The Opening Night Gala took place on Wednesday June 26, 2013. There are over 150 performers and performances running NOW for the Melbourne Cabaret Festival 2013 until 7 July. Check www.melbournecabaret.com for full listings.

Starry Nights: ADELAIDE CABARET FESTIVAL June 2011

The countdown is over as internationally-acclaimed cabaret blasts off in Adelaide!

Adelaide Cabaret Festival opens this week, as their fabulous iconic Amazonian queen of cabaret stands surrounded by stars and toasting the conquering of new worlds and the triumph of cabaret reaching universal audiences.

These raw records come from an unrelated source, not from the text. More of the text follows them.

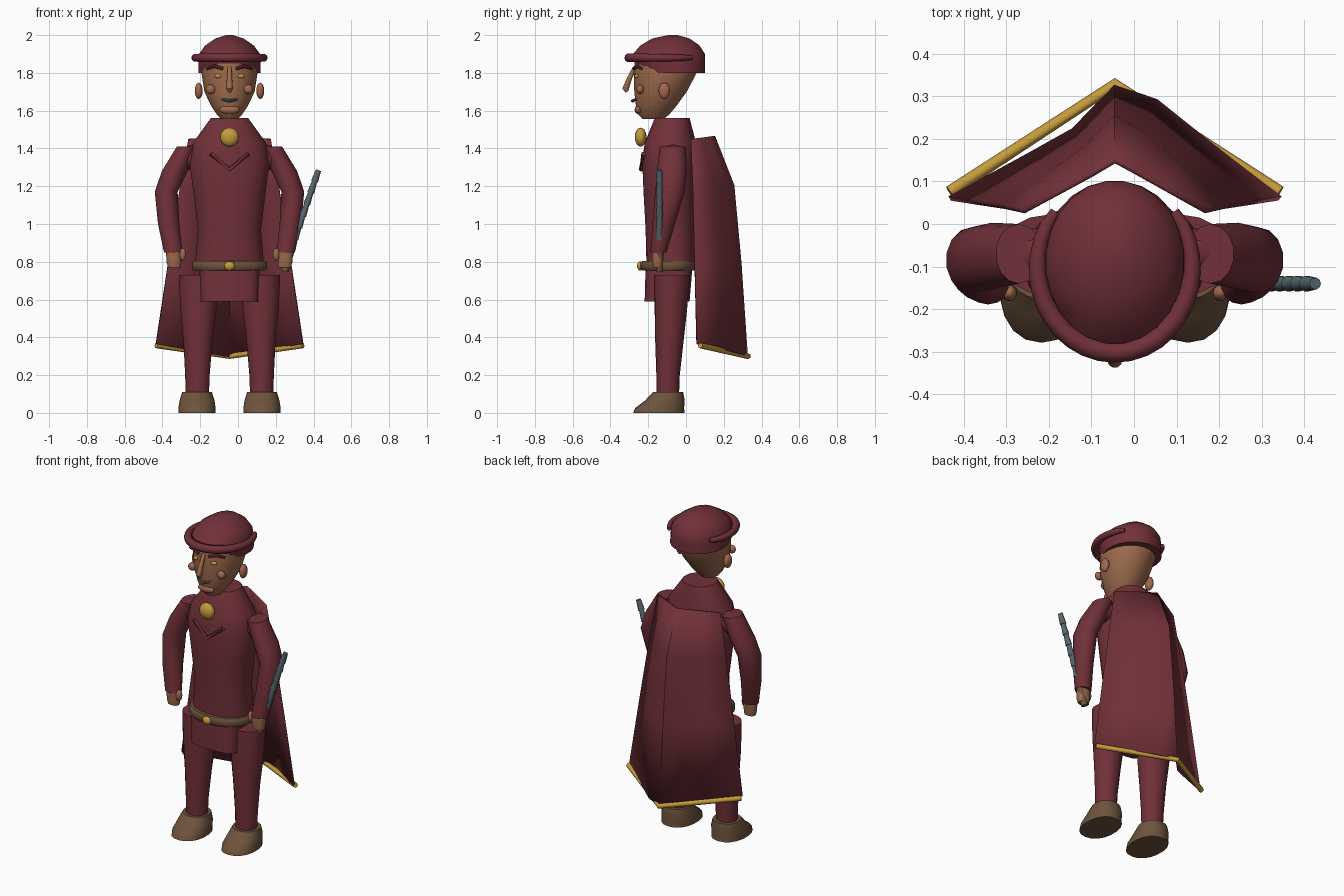
import bpy, bmesh, math
from mathutils import Vector, Matrix

CX = -0.045  # body centre line


def mat(name, rgb):
    m = bpy.data.materials.new(name)
    m.diffuse_color = (*rgb, 1)
    return m


MAROON = mat("maroon cloth", (0.165, 0.030, 0.040))
SKIN = mat("skin", (0.34, 0.145, 0.075))
BLUSH = mat("warm skin", (0.36, 0.14, 0.078))
GOLD = mat("gold", (0.56, 0.33, 0.045))
LEATHER = mat("brown leather", (0.155, 0.088, 0.046))
STEEL = mat("grey steel", (0.095, 0.135, 0.155))


def finish(name, bm, material, angle=42):
    bmesh.ops.recalc_face_normals(bm, faces=bm.faces)
    me = bpy.data.meshes.new(name)
    bm.to_mesh(me)
    bm.free()
    me.materials.append(material)
    me.polygons.foreach_set("use_smooth", [True] * len(me.polygons))
    me.set_sharp_from_angle(angle=math.radians(angle))
    ob = bpy.data.objects.new(name, me)
    bpy.context.collection.objects.link(ob)
    return ob


def skin_rings(name, rings, material, angle=42):
    """Bridge closed rings of points and cap both ends."""
    bm = bmesh.new()
    vs = [[bm.verts.new(p) for p in r] for r in rings]
    n = len(vs[0])
    for a, b in zip(vs, vs[1:]):
        for i in range(n):
            bm.faces.new((a[i], a[(i + 1) % n], b[(i + 1) % n], b[i]))
    bm.faces.new(vs[0])
    bm.faces.new(vs[-1])
    return finish(name, bm, material, angle)


def loft(name, sections, material, n=20, power=1.0, angle=42):
    """Sections: z, centre x offset, centre y, half width, half depth."""
    def sp(v):
        return math.copysign(abs(v) ** power, v)
    rings = []
    for z, x, y, rx, ry in sections:
        ts = [2 * math.pi * (i + 0.5) / n for i in range(n)]
        rings.append([(CX + x + rx * sp(math.cos(t)), y + ry * sp(math.sin(t)), z) for t in ts])
    return skin_rings(name, rings, material, angle)


def tube(name, pts, radii, material, n=10):
    """Round bar through points; x is relative to the centre line."""
    pts = [Vector(p) + Vector((CX, 0, 0)) for p in pts]
    rings = []
    for i, p in enumerate(pts):
        d = (pts[min(i + 1, len(pts) - 1)] - pts[max(i - 1, 0)]).normalized()
        ref = Vector((0, 1, 0)) if abs(d.y) < 0.7 and abs(d.z) > 0.5 else Vector((0, 0, 1))
        u = d.cross(ref).normalized()
        w = d.cross(u)
        ts = [2 * math.pi * k / n for k in range(n)]
        rings.append([p + radii[i] * (u * math.cos(t) + w * math.sin(t)) for t in ts])
    return skin_rings(name, rings, material)


def ball(name, c, r, material):
    bm = bmesh.new()
    m = Matrix.Translation((CX + c[0], c[1], c[2])) @ Matrix.Diagonal((*r, 1))
    bmesh.ops.create_uvsphere(bm, u_segments=16, v_segments=10, radius=1, matrix=m)
    return finish(name, bm, material)


# Torso, skirt and belt
loft("torso", [(0.77, 0, -0.08, 0.185, 0.13), (0.97, 0, -0.08, 0.168, 0.135),
               (1.15, 0, -0.085, 0.19, 0.14), (1.33, 0, -0.088, 0.215, 0.145),
               (1.43, 0, -0.083, 0.195, 0.137), (1.56, 0, -0.073, 0.1, 0.093)], MAROON, 24, 0.9)
loft("tunic_skirt", [(0.59, 0, -0.1, 0.155, 0.12), (0.77, 0, -0.09, 0.16, 0.125)], MAROON, 16, 0.45)
loft("belt", [(0.755, 0, -0.093, 0.192, 0.14), (0.765, 0, -0.093, 0.2, 0.148),
              (0.795, 0, -0.093, 0.2, 0.148), (0.805, 0, -0.093, 0.192, 0.14)], LEATHER, 28, 0.95)
ball("belt_buckle", (0, -0.243, 0.778), (0.028, 0.016, 0.024), GOLD)
ball("medallion", (0, -0.24, 1.46), (0.049, 0.031, 0.05), GOLD)
tube("chest_chevron", [(-0.1, -0.225, 1.372), (0, -0.237, 1.29), (0.1, -0.225, 1.372)],
     [0.012] * 3, MAROON)

# Limbs on both sides
for s, side in ((-1, "right"), (1, "left")):
    loft(side + "_leg", [(0.09, s * 0.17, -0.097, 0.062, 0.06), (0.2, s * 0.17, -0.095, 0.066, 0.062),
                         (0.38, s * 0.167, -0.088, 0.078, 0.075), (0.55, s * 0.165, -0.08, 0.097, 0.086),
                         (0.73, s * 0.162, -0.073, 0.108, 0.094)], MAROON, 18)
    loft(side + "_boot", [(0, s * 0.172, -0.143, 0.1, 0.136), (0.025, s * 0.172, -0.14, 0.1, 0.13),
                          (0.065, s * 0.172, -0.112, 0.094, 0.105),
                          (0.11, s * 0.172, -0.095, 0.08, 0.08)], LEATHER, 18, 0.9)
    loft(side + "_arm", [(0.85, s * 0.298, -0.146, 0.05, 0.043), (1.0, s * 0.322, -0.118, 0.058, 0.06),
                         (1.17, s * 0.335, -0.085, 0.062, 0.078), (1.28, s * 0.29, -0.075, 0.07, 0.078),
                         (1.41, s * 0.225, -0.07, 0.055, 0.07)], MAROON, 14)
    # Upper sleeve joining the torso
    tube(side + "_shoulder", [(s * 0.27, -0.07, 1.33), (s * 0.16, -0.07, 1.37)], [0.06, 0.06], MAROON, 12)
    loft(side + "_hand", [(0.77, s * 0.292, -0.15, 0.034, 0.025), (0.8, s * 0.295, -0.15, 0.04, 0.03),
                          (0.86, s * 0.295, -0.148, 0.042, 0.033)], SKIN, 12, 0.8)
    ball(side + "_thumb", (s * 0.248, -0.162, 0.838), (0.018, 0.019, 0.034), BLUSH)

# Baton of stepped segments
a, b = Vector((0.325, -0.14, 0.86)), Vector((0.471, -0.14, 1.285))
for i in range(7):
    tube("baton_segment", [a.lerp(b, i / 7), a.lerp(b, (i + 1) / 7)], [0.019, 0.014], STEEL)
tube("baton_handle", [(0.293, -0.14, 0.75), (0.325, -0.14, 0.86)], [0.02, 0.02], LEATHER)

# Head
loft("head", [(1.555, 0, -0.175, 0.045, 0.055), (1.58, 0, -0.17, 0.068, 0.083),
              (1.625, 0, -0.158, 0.098, 0.108), (1.7, 0, -0.135, 0.134, 0.14),
              (1.8, 0, -0.11, 0.15, 0.168), (1.88, 0, -0.1, 0.15, 0.17)], SKIN, 24)
tube("nose", [(0, -0.27, 1.83), (0, -0.3, 1.77), (0, -0.32, 1.715), (0, -0.312, 1.7)],
     [0.011, 0.014, 0.018, 0.01], SKIN)
tube("mouth", [(-0.042, -0.262, 1.66), (0, -0.283, 1.652), (0.042, -0.262, 1.66)],
     [0.006, 0.009, 0.006], STEEL, 8)
ball("chin", (0, -0.25, 1.605), (0.055, 0.022, 0.024), BLUSH)
for s, side in ((-1, "right"), (1, "left")):
    ball(side + "_ear", (s * 0.163, -0.115, 1.705), (0.021, 0.03, 0.043), BLUSH)
    ball(side + "_cheek", (s * 0.1, -0.243, 1.713), (0.026, 0.02, 0.025), BLUSH)
    ball(side + "_eye", (s * 0.06, -0.26, 1.783), (0.02, 0.013, 0.011), GOLD)
    tube(side + "_brow", [(s * 0.035, -0.275, 1.823), (s * 0.08, -0.262, 1.836), (s * 0.12, -0.235, 1.822)],
         [0.009, 0.01, 0.007], MAROON, 8)

# Cap with a rolled brim around the front
loft("cap", [(1.8, 0, -0.07, 0.165, 0.172), (1.845, 0, -0.085, 0.166, 0.187),
             (1.9, 0, -0.09, 0.163, 0.192), (1.945, 0, -0.085, 0.13, 0.158),
             (1.982, 0, -0.08, 0.075, 0.1), (2.0, 0, -0.07, 0.02, 0.025)], MAROON, 24)
arc = [math.radians(140 + 260 * i / 24) for i in range(25)]
tube("cap_brim", [(0.182 * math.cos(t), -0.1 + 0.202 * math.sin(t), 1.88) for t in arc],
     [0.012 + 0.012 * math.sin(math.pi * i / 24) ** 0.5 for i in range(25)], MAROON)

# Cape: folded sheet widening to a pointed hem
cols = [-1, -0.55, -0.25, 0, 0.25, 0.55, 1]
hem_y = [0.06, 0.155, 0.22, 0.322, 0.288, 0.195, 0.06]
rows = [(1.45, 0.215, 0.03, 0.148, 0.1), (1.19, 0.26, 0.04, 0.25, 0.6),
        (0.78, 0.325, 0.05, 0.288, 0.8), (0.33, 0.388, 0.06, 0.322, 1.0)]
bm = bmesh.new()
grid = []
for z, half, edge, apex, fold in rows:
    line = []
    for c, hy in zip(cols, hem_y):
        k = (hy - 0.06) / 0.262
        f = (1 - abs(c)) * (1 - fold) + k * fold
        drop = (0.5 - abs(c)) * 0.07 if z < 0.5 else -0.015 * (1 - abs(c))
        line.append(bm.verts.new((CX + half * c, edge + (apex - edge) * f, z - drop)))
    grid.append(line)
for p, q in zip(grid, grid[1:]):
    for i in range(len(cols) - 1):
        bm.faces.new((p[i], p[i + 1], q[i + 1], q[i]))
cape = finish("cape", bm, MAROON, 50)
mod = cape.modifiers.new("thickness", "SOLIDIFY")
mod.thickness = 0.012
mod.offset = 0
tube("cape_hem", [(-0.388, 0.075, 0.357), (0, 0.328, 0.3), (0.388, 0.075, 0.357)],
     [0.015] * 3, GOLD)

Although Adelaide Cabaret Festival has continued to make a place for itself at an international level, and to attract an exciting calibre of overseas artists, it is Australia’s own Olivia Newton-John is the headliner for this year’s program.

Another towering superwoman in the entertainment industry, Newton-John is offering a musical retrospective of her fabulous career, accompanied by the Adelaide Arts Orchestra.

Cabaret and music theatre fans will be perhaps even more thrilled to hear New York-cabaret king Michael Feinstein will be closing this year’s festival with the Australian premiere of the show created from his famous Sinatra project.

In addition, the legendary Chita Rivera will be here on our shores to share some glorious music and moments from her illustrious life on Broadway.

But perhaps the most exciting performances to watch out for are our own upcoming and established local talent.  

Rhonda Burchmore, Simon Burke and Rachel Beck for example, are providing some entertaining showcases in music theatre and jazz.

But for the most innovative, edgy and enticing examples of what Australia is so uniquely exploring with the cabaret genre, don’t miss checking out the devasting talent of Paul Capsis, the sumptuous voice of Ali McGregor, and the sophisticated work of Robyn Archer for starters.

Adelaide Cabaret Festival runs from June 10-25 2011, and you can read about the stars, and book for all these shows and more on their website.